=== Entries provided ===
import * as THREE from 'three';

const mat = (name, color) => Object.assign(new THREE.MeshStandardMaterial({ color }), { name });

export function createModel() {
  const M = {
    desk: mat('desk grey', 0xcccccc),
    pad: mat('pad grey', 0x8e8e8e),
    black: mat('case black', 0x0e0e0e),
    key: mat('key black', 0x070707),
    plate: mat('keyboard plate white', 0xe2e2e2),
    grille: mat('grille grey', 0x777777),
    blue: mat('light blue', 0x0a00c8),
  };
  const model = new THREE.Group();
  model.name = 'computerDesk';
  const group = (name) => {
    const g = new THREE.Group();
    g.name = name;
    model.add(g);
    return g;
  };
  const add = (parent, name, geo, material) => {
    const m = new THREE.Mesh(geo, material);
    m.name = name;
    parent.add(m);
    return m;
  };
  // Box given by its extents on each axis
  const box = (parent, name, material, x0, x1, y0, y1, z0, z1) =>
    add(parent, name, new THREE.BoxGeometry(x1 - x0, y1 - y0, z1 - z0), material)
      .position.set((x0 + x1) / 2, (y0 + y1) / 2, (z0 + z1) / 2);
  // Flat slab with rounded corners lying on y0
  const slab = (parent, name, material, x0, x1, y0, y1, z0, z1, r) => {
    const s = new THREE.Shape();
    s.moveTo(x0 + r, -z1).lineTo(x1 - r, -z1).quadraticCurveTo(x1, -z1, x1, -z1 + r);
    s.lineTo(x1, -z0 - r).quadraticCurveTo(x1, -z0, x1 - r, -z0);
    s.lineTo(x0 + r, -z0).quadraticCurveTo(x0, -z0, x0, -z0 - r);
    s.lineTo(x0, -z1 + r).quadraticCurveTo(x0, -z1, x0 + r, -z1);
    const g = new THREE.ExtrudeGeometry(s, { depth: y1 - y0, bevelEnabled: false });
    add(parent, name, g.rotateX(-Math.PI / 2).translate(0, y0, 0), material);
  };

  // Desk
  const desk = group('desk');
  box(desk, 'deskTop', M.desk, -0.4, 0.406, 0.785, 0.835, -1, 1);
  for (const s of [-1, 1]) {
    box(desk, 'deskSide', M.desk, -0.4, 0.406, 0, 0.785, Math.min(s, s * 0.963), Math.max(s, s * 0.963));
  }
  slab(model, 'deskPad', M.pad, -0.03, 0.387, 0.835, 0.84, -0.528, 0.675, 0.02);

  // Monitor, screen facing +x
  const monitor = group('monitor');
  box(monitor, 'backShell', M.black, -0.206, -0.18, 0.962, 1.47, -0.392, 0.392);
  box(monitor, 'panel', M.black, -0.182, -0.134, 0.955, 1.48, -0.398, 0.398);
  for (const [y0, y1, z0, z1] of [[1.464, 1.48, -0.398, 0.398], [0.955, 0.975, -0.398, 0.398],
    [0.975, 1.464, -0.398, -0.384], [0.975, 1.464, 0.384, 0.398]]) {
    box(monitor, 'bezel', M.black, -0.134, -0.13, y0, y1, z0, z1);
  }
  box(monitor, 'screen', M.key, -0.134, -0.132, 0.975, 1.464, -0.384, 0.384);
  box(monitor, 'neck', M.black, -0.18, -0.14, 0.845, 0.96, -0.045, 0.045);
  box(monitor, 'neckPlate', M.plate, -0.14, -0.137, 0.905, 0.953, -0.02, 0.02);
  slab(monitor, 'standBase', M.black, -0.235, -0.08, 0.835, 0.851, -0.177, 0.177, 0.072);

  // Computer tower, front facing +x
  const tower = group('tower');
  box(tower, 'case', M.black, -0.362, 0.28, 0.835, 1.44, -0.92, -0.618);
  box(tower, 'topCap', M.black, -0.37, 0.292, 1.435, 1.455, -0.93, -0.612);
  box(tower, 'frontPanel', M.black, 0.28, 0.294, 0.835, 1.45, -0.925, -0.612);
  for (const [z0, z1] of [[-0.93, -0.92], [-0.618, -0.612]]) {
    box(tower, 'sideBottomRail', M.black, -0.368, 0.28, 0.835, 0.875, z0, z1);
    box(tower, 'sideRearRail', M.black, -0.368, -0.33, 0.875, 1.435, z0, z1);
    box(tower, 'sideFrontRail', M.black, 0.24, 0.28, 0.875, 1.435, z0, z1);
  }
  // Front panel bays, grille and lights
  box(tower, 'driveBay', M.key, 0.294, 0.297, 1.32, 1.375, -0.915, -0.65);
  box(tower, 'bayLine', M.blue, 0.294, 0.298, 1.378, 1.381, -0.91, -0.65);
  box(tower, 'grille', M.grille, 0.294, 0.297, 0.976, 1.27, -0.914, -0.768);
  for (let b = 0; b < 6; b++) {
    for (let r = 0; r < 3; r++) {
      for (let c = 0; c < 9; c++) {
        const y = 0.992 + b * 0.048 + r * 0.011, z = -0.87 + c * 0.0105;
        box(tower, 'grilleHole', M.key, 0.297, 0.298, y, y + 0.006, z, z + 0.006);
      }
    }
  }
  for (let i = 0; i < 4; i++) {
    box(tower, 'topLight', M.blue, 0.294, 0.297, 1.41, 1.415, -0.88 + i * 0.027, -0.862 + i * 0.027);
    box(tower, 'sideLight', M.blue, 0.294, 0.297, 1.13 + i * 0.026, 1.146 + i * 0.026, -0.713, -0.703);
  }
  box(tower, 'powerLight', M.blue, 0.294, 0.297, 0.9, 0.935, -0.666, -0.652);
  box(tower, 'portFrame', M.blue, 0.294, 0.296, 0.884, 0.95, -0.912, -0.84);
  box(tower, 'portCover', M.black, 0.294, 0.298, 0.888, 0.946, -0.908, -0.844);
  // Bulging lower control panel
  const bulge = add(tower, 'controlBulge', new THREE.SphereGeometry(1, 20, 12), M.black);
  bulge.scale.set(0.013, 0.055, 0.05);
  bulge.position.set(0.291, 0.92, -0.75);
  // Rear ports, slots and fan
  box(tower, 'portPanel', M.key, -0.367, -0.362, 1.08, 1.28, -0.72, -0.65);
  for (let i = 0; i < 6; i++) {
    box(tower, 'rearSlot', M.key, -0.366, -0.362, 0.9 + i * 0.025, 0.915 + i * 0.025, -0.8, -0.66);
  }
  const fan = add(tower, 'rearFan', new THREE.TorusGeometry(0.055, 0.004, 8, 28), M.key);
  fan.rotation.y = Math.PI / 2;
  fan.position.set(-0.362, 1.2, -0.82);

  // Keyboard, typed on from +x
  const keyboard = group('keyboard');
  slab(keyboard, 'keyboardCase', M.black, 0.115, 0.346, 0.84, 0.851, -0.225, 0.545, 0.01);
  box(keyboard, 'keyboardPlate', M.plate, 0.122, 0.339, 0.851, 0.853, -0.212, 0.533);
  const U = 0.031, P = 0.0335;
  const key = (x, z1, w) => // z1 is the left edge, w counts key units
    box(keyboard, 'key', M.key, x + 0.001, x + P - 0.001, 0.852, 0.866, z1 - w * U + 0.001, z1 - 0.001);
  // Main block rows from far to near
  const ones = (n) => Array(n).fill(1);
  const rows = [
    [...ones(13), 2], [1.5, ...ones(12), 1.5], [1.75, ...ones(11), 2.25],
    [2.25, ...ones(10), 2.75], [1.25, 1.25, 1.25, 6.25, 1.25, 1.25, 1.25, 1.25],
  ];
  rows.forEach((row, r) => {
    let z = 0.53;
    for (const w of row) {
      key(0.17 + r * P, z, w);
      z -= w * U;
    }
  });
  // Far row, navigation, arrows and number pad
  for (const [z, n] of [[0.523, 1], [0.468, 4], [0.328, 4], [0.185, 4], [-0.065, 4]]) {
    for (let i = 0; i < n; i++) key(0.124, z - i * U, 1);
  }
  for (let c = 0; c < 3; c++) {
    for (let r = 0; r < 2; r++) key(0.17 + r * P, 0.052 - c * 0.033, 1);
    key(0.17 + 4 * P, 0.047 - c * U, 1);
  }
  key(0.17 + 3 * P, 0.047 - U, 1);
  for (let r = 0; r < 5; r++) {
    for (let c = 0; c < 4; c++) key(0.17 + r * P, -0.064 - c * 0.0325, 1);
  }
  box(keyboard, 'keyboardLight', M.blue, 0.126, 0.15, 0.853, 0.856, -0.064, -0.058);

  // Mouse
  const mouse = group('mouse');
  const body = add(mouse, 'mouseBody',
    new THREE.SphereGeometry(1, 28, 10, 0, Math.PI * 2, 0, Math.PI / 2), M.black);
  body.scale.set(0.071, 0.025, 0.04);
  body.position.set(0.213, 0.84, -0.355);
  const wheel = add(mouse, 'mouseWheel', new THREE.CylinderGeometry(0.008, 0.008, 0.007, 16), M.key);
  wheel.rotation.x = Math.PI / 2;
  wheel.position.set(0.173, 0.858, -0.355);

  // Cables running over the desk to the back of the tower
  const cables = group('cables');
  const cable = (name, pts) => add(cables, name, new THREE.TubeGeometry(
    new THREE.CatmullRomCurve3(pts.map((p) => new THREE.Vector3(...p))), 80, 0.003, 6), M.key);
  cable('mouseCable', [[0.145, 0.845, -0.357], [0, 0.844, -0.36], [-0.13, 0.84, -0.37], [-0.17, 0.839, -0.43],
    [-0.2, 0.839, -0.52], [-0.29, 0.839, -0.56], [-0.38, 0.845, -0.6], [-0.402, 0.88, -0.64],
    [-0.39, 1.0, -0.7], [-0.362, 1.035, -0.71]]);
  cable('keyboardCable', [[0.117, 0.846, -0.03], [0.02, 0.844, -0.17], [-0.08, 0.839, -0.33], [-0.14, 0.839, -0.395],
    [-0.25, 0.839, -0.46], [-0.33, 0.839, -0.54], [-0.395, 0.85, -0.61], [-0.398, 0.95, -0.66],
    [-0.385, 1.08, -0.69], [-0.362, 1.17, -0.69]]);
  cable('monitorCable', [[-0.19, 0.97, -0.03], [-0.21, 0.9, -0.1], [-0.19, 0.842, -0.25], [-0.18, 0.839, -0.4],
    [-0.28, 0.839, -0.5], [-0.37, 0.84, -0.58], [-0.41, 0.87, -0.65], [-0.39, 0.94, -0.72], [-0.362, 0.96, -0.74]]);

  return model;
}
===
### Directions for this task
Using only the listing above, restate exactly the lines from the line containing "1.27, -0.914, -0.768);" through the line containing "for (let i = 0; i < 4;", both included.

### Answer for the task
  box(tower, 'grille', M.grille, 0.294, 0.297, 0.976, 1.27, -0.914, -0.768);
  for (let b = 0; b < 6; b++) {
    for (let r = 0; r < 3; r++) {
      for (let c = 0; c < 9; c++) {
        const y = 0.992 + b * 0.048 + r * 0.011, z = -0.87 + c * 0.0105;
        box(tower, 'grilleHole', M.key, 0.297, 0.298, y, y + 0.006, z, z + 0.006);
      }
    }
  }
  for (let i = 0; i < 4; i++) {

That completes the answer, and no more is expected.